Lisa Lattanza, MD directs a large research group focusing on different facets of hand, elbow and upper extremity injuries. Through their research efforts, they are working towards improving our understanding of hand, wrist, and elbow injuries. Their research focuses on evaluating the biomechanics of novel treatment strategies in wrist and elbow reconstruction techniques, and the clinical outcomes of a variety of treatment strategies for elbow, wrist and hand injuries.
Dr. Lattanza is performing multiple studies evaluating hand, wrist and elbow injuries in a biomechanics setting in collaboration with the Biomechanics Laboratory. Their group has evaluated the reliability of the elbow pivot shift test as a diagnostic tool in determining the instability of the elbow following injuries to the ligaments about the elbow.
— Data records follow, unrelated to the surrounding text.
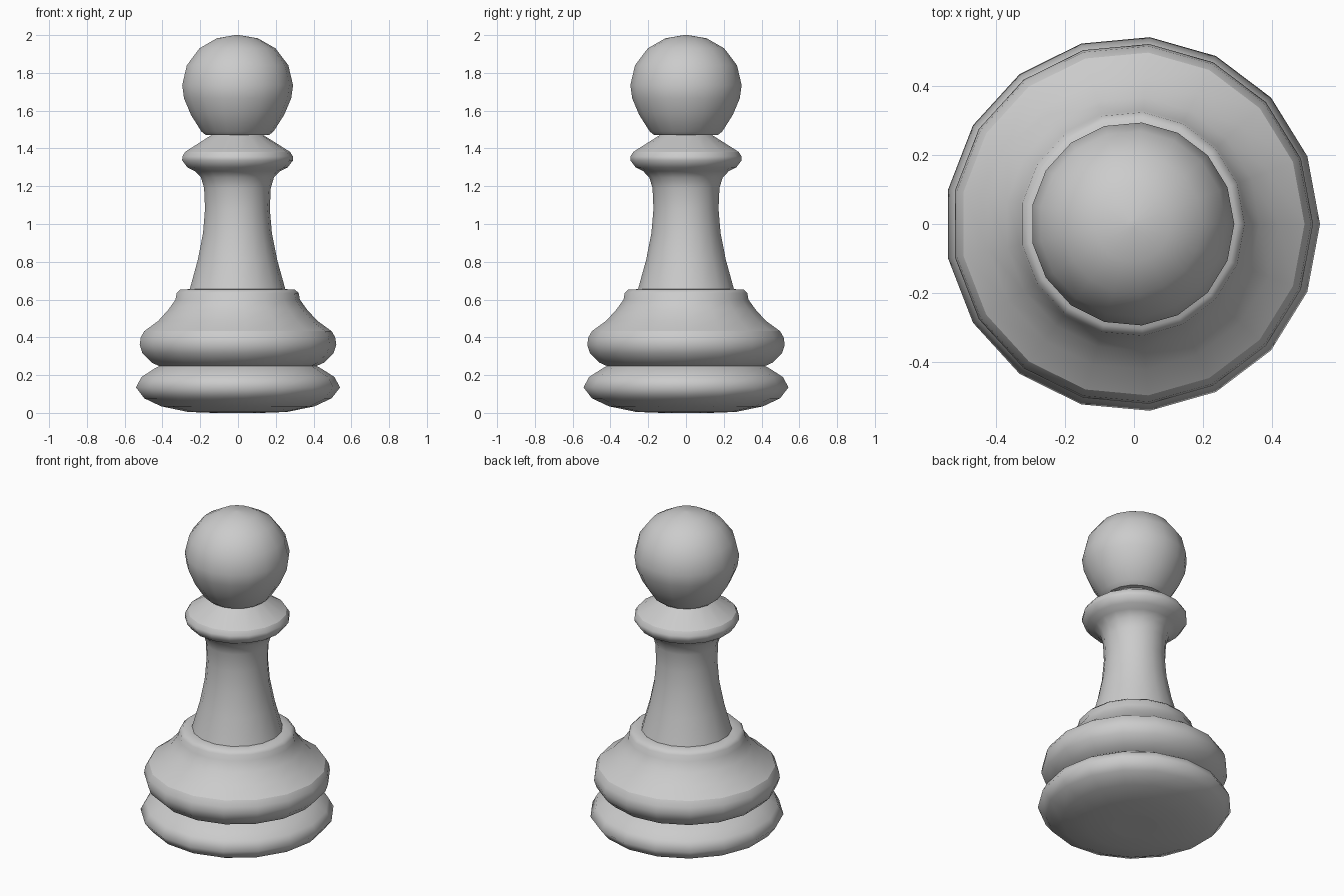
import bpy, bmesh, math

if "Cube" in bpy.data.objects:
    bpy.data.objects.remove(bpy.data.objects["Cube"])

SIDES = 17
OFFSET_X = -0.0045  # odd side count: recentre the bounding box


def lathe(name, profile, sharp=(), cap_bottom=False, cap_top=False):
    """Revolve (radius, height) points about z; 'sharp' lists hard rings."""
    bm = bmesh.new()
    rings = []
    for r, z in profile:
        ring = []
        for i in range(SIDES):
            a = 2 * math.pi * i / SIDES
            ring.append(bm.verts.new((r * math.cos(a) + OFFSET_X, r * math.sin(a), z)))
        rings.append(ring)
    for low, high in zip(rings, rings[1:]):
        for i in range(SIDES):
            j = (i + 1) % SIDES
            bm.faces.new((low[i], low[j], high[j], high[i]))
    if cap_bottom:
        bm.faces.new(rings[0][::-1])
    if cap_top:
        bm.faces.new(rings[-1])
    for f in bm.faces:
        f.smooth = True
    for k in sharp:
        for i in range(SIDES):
            bm.edges.get((rings[k][i], rings[k][(i + 1) % SIDES])).smooth = False
    mesh = bpy.data.meshes.new(name)
    bm.to_mesh(mesh)
    bm.free()
    obj = bpy.data.objects.new(name, mesh)
    bpy.context.collection.objects.link(obj)
    return obj


# Foot ring
lathe("foot", [(0.13, 0.0), (0.265, 0.005), (0.41, 0.035), (0.50, 0.077),
               (0.545, 0.135), (0.515, 0.19), (0.445, 0.235), (0.42, 0.248)],
      sharp=(0,), cap_bottom=True)

# Upper ring with flared shoulder and flat ledge
lathe("shoulder", [(0.42, 0.248), (0.46, 0.266), (0.51, 0.315), (0.525, 0.36),
                   (0.519, 0.40), (0.50, 0.433), (0.425, 0.487), (0.37, 0.547),
                   (0.332, 0.60), (0.326, 0.634), (0.306, 0.653), (0.255, 0.655)],
      sharp=(5,))

# Tapered stem flaring into the collar
lathe("stem_and_collar", [(0.255, 0.655), (0.212, 0.81), (0.184, 0.95), (0.173, 1.08),
                          (0.178, 1.19), (0.195, 1.247), (0.228, 1.28), (0.268, 1.30),
                          (0.296, 1.337), (0.295, 1.358), (0.28, 1.382), (0.14, 1.47)],
      sharp=(10,))

# Ball head
lathe("head", [(0.14, 1.47), (0.168, 1.47), (0.193, 1.49), (0.249, 1.578),
               (0.286, 1.665), (0.296, 1.735), (0.271, 1.84), (0.203, 1.93),
               (0.11, 1.983), (0.012, 2.0)],
      sharp=(1,), cap_top=True)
In a related study, they are evaluating a novel repair technique for reconstructing complicated ligament tears at the elbow, and evaluating a novel treatment strategy for repair of radial head fractures that would allow surgeons to forgo radial head replacement in younger patients.
They are also using 3D computer navigation to improve the placement of percutaneous, minimally invasive screws for fixation of scaphoid wrist fractures. These studies should improve our understanding of wrist and elbow injuries, and will likely lead to better surgical procedures that will help patients regain use of their elbow following these complicated injuries.
Brachial Plexus Birth Palsy
Dr. Lattanza is also involved with research surrounding brachial plexus birth palsy. The brachial plexus is a network of nerves which run from the cervical spinal cord to the muscles of the upper limbs. Brachial plexus birth palsy refers to an injury to these nerves sustained during childbirth. The nerves of the brachial plexus may be stretched, compressed, or torn. This may result in loss of muscle function and subsequent paralysis of the upper limb. Injuries may affect all or only a part of the brachial plexus, resulting in varying degrees of upper extremity involvement. Subjects with brachial plexus birth palsy undergo dynamic EMG of biceps muscle firing during multiple activities of daily living involving shoulder and upper extremity motion. EMG of the affected side versus the normal side will be compared. EMG data will be correlated with 3-D motion analysis as well as video. The hypothesis is that continuous firing of the biceps muscle contributes to the formation of flexion contractures of the elbow in patients with brachial plexus birth palsy.
In collaboration with Tamara Alliston, PhD, the Hand and Upper Extremity Service has begun a line of research investigating the development, repair, and biology of tendons. Tendon injuries, such as flexor tendon lacerations in the fingers, Achilles tendon injuries, and rotator cuff tears account for hundreds of thousands of injuries per year. Very little is known about how tendons develop from embryonic precursors and which biologic factors are critical in tendon healing. They are using a variety of biochemical and biomechanical techniques including genetic analyses, materials science approaches, and transgenic mice models in order to elucidate pathways which will enhance our ability to treat tendon injuries. Currently, they are investigating the role of TGFβ and its downstream effectors in tendon development, gene expression, and maintenance of tendon material matrix properties. The goal of this work is to improve tendon healing in order to increase the strength of tendon repairs while decreasing scar and adhesion formation that can lead to significant loss of function.
The hand research group has many clinical studies that focus on the outcomes of different hand and elbow conditions. The group is involved in a multi-center clinical trial evaluating the outcomes of posterolateral rotatory instability of the elbow in pediatric patients. They are also evaluating the outcomes following contracture release (stiffness around the elbow) in both adults and children. Dr. Lattanza also collaborates with researchers at Shriners Hospital in Sacramento studying muscle imbalance and the development of elbow contractures in children with brachial plexus birth palsy.
In collaboration with Dr. Nadav Ahituv from the Institute of Human Genetics at UCSF Dr. Lattanza is assisting in the study of mutations in DNA sequences that regulate genes that can lead to upper extremity limb malformations in children.
At present, the best available treatment for segmental peripheral nerve injuries is nerve autografting—taking a nerve from another part of the body and placing it in the area of the injured nerve. However, in many instances, sufficient nerve grafts may not be available. This surgical procedure is also associated with substantial donor site morbidity, and inconsistent clinical results. Hubert Kim is studying biodegradable polymers can be useful scaffold materials for tissue repair and regeneration, as there is growing interest in their use for the treatment of nerve injuries. His group is evaluating aligned nanofiber scaffolds with adhesion and growth factors to produce a superior conduit for nerve repair and regeneration. If successful, this technology would provide an effective, and hopefully superior, alternative to conventional nerve autografts for bridging peripheral nerve defects.